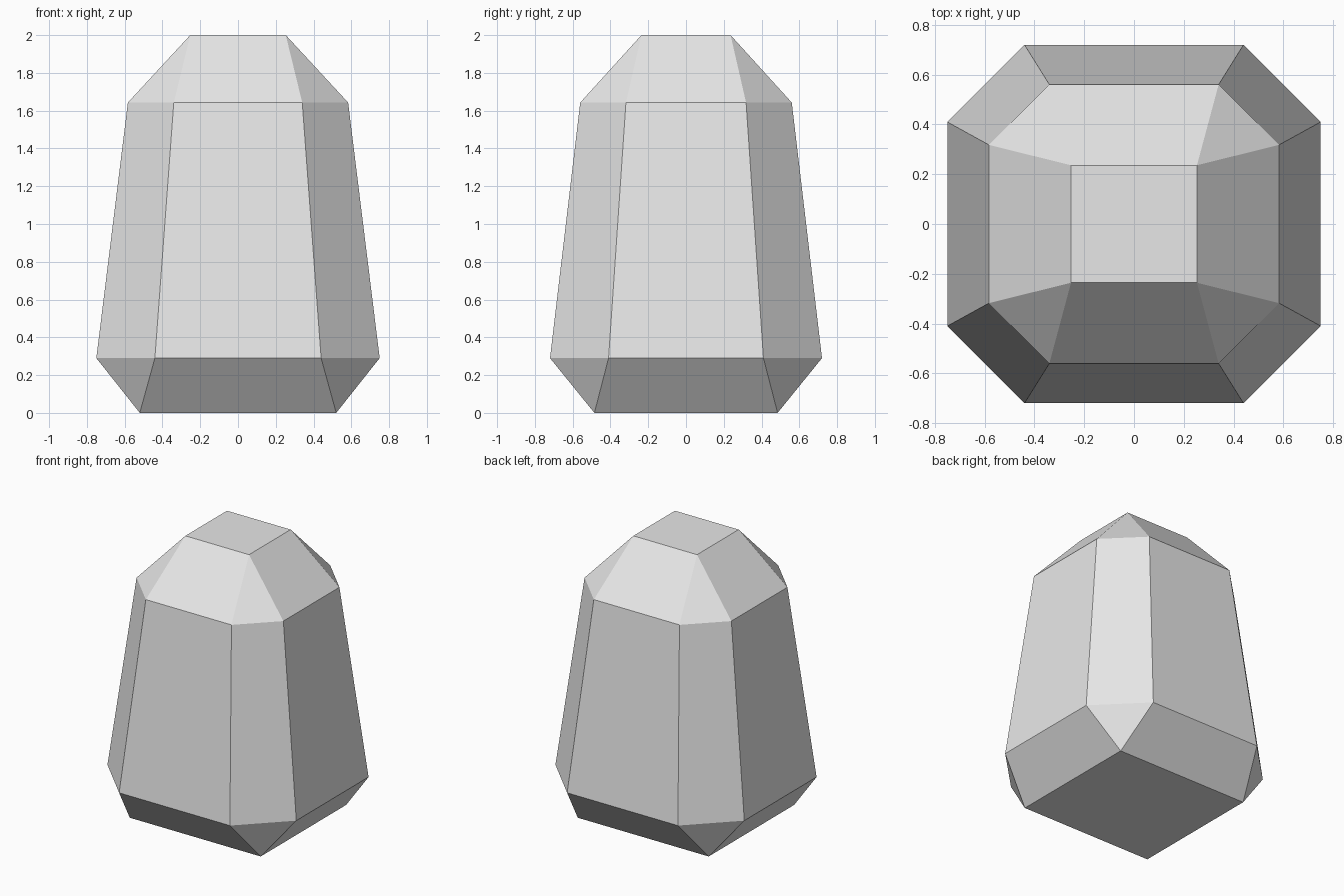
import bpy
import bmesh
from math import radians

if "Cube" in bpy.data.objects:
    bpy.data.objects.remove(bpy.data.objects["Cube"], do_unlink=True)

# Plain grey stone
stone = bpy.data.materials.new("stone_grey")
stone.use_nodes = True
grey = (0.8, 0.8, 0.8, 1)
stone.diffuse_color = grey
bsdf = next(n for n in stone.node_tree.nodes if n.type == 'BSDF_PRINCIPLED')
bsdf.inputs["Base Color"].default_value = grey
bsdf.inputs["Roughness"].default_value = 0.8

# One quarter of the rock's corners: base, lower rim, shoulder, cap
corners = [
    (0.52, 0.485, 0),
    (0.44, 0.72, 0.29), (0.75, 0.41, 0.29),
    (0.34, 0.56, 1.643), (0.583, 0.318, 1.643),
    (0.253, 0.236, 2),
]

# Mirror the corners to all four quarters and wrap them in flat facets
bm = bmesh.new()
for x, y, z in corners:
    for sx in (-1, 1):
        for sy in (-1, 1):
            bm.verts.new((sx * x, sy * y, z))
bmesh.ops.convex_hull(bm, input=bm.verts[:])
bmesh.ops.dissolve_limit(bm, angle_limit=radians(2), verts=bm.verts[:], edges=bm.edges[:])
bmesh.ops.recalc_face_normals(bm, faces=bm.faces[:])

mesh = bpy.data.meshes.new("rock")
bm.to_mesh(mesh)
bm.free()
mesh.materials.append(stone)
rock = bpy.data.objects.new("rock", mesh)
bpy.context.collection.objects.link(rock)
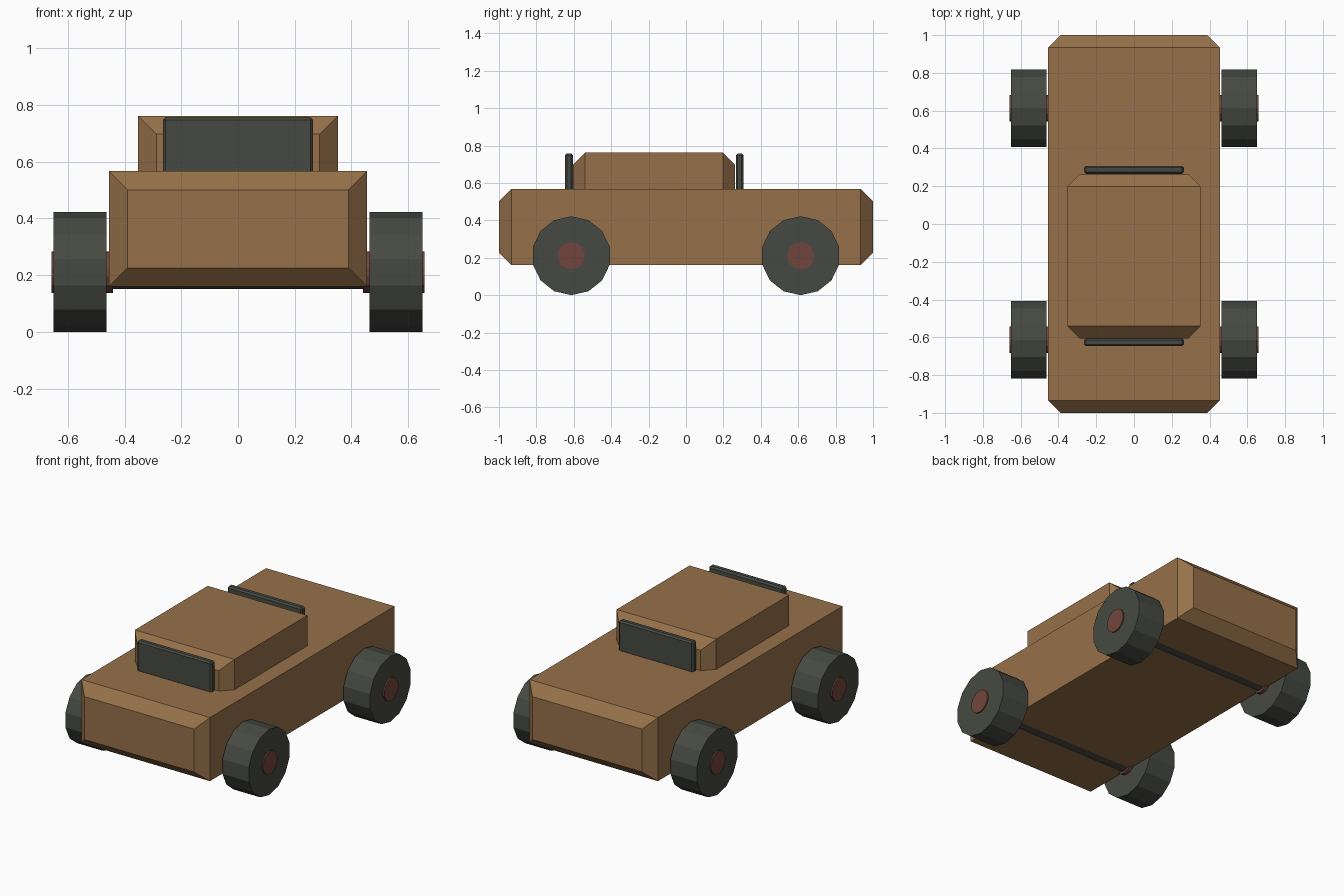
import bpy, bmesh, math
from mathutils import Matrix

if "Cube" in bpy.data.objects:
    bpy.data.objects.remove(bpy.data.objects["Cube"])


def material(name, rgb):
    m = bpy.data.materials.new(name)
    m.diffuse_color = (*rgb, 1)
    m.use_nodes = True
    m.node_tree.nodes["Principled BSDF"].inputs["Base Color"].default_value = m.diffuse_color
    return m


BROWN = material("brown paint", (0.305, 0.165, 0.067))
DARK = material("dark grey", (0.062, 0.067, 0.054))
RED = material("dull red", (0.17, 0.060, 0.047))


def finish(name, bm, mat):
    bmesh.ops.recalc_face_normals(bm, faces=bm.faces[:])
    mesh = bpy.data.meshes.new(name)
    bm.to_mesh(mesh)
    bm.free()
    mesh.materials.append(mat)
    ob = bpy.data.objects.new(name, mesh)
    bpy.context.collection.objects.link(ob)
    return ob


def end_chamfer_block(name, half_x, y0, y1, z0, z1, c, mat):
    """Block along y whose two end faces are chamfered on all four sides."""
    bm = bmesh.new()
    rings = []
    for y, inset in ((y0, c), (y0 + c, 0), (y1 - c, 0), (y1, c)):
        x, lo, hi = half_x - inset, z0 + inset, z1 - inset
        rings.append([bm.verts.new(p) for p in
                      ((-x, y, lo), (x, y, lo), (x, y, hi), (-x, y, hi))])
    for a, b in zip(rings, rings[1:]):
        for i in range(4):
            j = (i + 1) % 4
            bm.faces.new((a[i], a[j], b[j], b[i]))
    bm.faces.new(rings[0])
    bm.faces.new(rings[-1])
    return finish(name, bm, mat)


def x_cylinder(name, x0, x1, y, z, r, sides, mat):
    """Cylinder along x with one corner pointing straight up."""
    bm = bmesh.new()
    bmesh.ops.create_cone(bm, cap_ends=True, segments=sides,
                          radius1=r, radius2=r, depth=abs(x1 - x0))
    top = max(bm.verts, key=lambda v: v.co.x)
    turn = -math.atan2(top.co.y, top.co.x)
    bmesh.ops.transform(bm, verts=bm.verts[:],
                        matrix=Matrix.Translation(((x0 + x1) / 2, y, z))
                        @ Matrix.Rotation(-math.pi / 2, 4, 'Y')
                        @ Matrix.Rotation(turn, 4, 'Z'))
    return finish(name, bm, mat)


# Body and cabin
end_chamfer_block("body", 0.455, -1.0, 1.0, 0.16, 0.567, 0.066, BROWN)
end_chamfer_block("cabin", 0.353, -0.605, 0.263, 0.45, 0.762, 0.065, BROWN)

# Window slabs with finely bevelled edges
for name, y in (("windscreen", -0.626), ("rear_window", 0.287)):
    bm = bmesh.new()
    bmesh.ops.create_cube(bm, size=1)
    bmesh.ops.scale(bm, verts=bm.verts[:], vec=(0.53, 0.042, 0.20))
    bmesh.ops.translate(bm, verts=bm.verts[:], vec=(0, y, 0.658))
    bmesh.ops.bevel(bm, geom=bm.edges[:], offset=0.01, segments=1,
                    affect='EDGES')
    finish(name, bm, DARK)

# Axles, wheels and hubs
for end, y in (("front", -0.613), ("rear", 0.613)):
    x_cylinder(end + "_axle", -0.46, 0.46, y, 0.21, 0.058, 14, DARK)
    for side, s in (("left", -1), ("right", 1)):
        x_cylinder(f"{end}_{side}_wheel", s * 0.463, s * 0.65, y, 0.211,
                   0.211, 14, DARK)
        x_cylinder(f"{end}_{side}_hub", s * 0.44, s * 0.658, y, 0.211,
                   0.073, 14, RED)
-=-=-=-=-
◆ **What you are asked to do**: Once you find the string "materials" in a line of the records, copy that line.

◆ **Output of the task**:
stone = bpy.data.materials.new("stone_grey")
mesh.materials.append(stone)
    m = bpy.data.materials.new(name)
    mesh.materials.append(mat)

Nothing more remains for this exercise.